INFORMATION PROVIDED
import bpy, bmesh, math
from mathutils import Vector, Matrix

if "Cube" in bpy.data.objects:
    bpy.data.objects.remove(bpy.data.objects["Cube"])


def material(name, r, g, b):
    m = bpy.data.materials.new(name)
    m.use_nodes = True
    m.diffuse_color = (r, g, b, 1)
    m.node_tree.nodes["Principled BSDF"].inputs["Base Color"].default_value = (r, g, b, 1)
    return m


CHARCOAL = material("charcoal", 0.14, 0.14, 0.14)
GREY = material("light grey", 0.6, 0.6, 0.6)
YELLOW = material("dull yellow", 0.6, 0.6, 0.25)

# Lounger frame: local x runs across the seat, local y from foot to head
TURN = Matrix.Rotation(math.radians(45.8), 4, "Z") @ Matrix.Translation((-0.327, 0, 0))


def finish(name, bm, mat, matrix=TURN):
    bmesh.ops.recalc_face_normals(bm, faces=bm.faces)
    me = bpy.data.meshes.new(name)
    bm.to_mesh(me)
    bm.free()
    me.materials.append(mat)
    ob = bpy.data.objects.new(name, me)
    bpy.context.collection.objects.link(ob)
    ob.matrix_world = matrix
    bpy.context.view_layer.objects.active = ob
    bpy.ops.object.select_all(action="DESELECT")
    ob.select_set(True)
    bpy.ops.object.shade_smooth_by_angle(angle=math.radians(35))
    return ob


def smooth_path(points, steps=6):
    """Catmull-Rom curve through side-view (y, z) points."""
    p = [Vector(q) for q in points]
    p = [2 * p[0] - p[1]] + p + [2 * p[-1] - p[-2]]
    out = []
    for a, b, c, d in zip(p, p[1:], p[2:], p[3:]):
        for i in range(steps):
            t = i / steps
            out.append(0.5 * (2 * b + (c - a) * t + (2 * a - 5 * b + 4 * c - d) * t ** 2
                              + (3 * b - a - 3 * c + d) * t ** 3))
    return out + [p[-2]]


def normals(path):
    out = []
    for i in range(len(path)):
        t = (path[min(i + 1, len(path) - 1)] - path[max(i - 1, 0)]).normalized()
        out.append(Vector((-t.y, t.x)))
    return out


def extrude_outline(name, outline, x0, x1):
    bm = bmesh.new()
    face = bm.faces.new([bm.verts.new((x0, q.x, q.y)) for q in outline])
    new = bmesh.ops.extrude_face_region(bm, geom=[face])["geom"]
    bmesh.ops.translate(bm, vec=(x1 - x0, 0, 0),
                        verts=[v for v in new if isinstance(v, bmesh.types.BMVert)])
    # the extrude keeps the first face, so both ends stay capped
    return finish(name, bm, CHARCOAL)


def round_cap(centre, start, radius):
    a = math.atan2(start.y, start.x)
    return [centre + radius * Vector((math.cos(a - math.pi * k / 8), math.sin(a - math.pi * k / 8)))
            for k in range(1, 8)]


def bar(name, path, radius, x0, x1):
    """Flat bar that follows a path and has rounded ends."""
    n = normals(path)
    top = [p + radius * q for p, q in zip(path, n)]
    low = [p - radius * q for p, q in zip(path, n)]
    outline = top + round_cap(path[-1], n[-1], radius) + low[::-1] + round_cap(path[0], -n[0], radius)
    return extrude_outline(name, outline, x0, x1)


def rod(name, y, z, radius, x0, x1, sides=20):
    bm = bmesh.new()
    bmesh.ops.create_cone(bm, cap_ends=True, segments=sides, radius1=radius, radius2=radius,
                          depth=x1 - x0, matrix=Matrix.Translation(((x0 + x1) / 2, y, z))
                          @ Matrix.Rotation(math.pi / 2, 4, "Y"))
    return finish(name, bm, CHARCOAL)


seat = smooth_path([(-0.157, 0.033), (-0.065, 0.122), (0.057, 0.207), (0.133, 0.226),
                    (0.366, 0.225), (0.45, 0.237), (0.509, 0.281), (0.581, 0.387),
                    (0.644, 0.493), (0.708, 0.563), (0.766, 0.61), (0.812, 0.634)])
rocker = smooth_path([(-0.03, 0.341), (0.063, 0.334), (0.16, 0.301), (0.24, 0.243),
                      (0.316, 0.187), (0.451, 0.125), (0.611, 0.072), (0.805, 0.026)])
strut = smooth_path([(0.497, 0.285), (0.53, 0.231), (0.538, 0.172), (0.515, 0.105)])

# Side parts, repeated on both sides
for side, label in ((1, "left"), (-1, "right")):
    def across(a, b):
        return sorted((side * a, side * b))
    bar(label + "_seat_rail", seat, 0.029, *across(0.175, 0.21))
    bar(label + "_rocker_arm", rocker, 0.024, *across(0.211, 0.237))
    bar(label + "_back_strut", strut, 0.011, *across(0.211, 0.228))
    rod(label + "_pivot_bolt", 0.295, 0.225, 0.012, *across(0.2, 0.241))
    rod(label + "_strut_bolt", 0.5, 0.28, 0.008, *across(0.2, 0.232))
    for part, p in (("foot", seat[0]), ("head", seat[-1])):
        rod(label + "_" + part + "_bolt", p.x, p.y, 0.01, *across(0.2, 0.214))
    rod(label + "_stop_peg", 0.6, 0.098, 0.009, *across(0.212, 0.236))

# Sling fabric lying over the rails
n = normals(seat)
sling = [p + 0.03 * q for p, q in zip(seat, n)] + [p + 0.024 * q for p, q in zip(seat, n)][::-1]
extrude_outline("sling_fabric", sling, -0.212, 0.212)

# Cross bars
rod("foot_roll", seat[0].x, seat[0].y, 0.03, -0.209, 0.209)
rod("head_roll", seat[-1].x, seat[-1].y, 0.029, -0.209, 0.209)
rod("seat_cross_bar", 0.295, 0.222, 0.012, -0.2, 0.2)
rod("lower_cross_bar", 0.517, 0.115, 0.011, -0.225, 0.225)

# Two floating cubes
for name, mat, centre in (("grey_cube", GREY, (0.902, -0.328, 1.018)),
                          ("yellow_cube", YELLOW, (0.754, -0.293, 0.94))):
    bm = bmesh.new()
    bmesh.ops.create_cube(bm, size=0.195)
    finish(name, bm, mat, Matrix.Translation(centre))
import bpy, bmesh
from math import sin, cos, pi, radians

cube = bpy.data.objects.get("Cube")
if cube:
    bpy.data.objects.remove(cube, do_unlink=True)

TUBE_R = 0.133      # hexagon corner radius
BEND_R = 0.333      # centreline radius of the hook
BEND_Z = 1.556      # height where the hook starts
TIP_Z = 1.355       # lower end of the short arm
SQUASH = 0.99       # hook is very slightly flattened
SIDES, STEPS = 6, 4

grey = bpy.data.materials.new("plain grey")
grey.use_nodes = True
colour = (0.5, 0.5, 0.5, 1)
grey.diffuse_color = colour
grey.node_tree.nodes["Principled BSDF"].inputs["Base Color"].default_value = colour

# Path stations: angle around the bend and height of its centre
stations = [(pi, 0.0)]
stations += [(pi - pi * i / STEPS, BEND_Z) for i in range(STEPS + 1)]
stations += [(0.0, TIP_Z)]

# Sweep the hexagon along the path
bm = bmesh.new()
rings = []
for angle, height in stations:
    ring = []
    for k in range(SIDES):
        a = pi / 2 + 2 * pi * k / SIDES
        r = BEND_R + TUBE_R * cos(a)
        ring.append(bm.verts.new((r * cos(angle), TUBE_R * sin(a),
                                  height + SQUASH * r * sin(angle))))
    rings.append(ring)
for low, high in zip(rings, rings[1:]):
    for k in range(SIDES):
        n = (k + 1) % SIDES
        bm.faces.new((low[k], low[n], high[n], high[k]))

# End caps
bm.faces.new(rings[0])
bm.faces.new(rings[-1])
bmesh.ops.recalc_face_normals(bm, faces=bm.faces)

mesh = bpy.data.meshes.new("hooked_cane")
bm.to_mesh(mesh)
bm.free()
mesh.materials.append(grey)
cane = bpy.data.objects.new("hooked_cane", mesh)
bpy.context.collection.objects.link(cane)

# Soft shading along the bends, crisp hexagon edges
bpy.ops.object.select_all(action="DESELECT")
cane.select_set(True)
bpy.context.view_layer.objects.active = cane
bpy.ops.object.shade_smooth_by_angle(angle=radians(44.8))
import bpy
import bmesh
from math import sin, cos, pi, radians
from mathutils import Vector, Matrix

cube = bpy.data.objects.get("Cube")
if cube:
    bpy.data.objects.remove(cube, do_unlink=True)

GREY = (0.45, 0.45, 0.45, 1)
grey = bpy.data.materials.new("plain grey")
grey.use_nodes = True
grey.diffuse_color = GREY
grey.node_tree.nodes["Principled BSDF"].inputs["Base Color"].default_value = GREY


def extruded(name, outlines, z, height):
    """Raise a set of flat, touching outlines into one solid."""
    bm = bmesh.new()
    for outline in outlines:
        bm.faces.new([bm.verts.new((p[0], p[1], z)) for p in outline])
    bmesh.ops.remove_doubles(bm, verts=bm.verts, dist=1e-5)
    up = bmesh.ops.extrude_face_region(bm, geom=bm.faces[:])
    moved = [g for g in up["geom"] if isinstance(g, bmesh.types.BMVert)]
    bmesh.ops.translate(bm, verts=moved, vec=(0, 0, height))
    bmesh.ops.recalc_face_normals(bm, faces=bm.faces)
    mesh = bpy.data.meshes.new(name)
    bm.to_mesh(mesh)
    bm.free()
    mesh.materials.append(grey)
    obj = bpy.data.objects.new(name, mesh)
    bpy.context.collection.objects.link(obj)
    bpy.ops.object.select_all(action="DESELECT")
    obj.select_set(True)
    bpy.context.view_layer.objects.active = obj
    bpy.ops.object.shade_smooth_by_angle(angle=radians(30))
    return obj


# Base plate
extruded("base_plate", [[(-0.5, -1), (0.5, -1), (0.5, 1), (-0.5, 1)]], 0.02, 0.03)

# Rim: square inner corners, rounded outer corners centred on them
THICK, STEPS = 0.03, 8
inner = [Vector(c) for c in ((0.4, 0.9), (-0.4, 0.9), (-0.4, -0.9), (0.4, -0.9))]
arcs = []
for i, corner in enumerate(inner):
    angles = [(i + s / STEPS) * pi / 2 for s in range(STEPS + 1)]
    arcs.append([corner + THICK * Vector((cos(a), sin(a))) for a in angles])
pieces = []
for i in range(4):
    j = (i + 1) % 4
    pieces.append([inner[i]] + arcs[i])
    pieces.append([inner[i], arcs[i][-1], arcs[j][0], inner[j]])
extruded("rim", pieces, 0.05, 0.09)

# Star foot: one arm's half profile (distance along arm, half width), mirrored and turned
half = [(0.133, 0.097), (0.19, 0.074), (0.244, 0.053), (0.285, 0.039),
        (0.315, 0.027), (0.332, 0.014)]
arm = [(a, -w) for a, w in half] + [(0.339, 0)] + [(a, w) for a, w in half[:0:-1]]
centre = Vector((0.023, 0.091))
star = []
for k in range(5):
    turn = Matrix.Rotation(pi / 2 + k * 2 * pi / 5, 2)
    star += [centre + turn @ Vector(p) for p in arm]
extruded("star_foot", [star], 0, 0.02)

EXERCISE GOAL
Give back, word for word, only the lines above from the line holding "0.01, *across(0.2, 0.214))" to the line holding "sling = [p +", both included.

OUTPUT OF THE EXERCISE
        rod(label + "_" + part + "_bolt", p.x, p.y, 0.01, *across(0.2, 0.214))
    rod(label + "_stop_peg", 0.6, 0.098, 0.009, *across(0.212, 0.236))

# Sling fabric lying over the rails
n = normals(seat)
sling = [p + 0.03 * q for p, q in zip(seat, n)] + [p + 0.024 * q for p, q in zip(seat, n)][::-1]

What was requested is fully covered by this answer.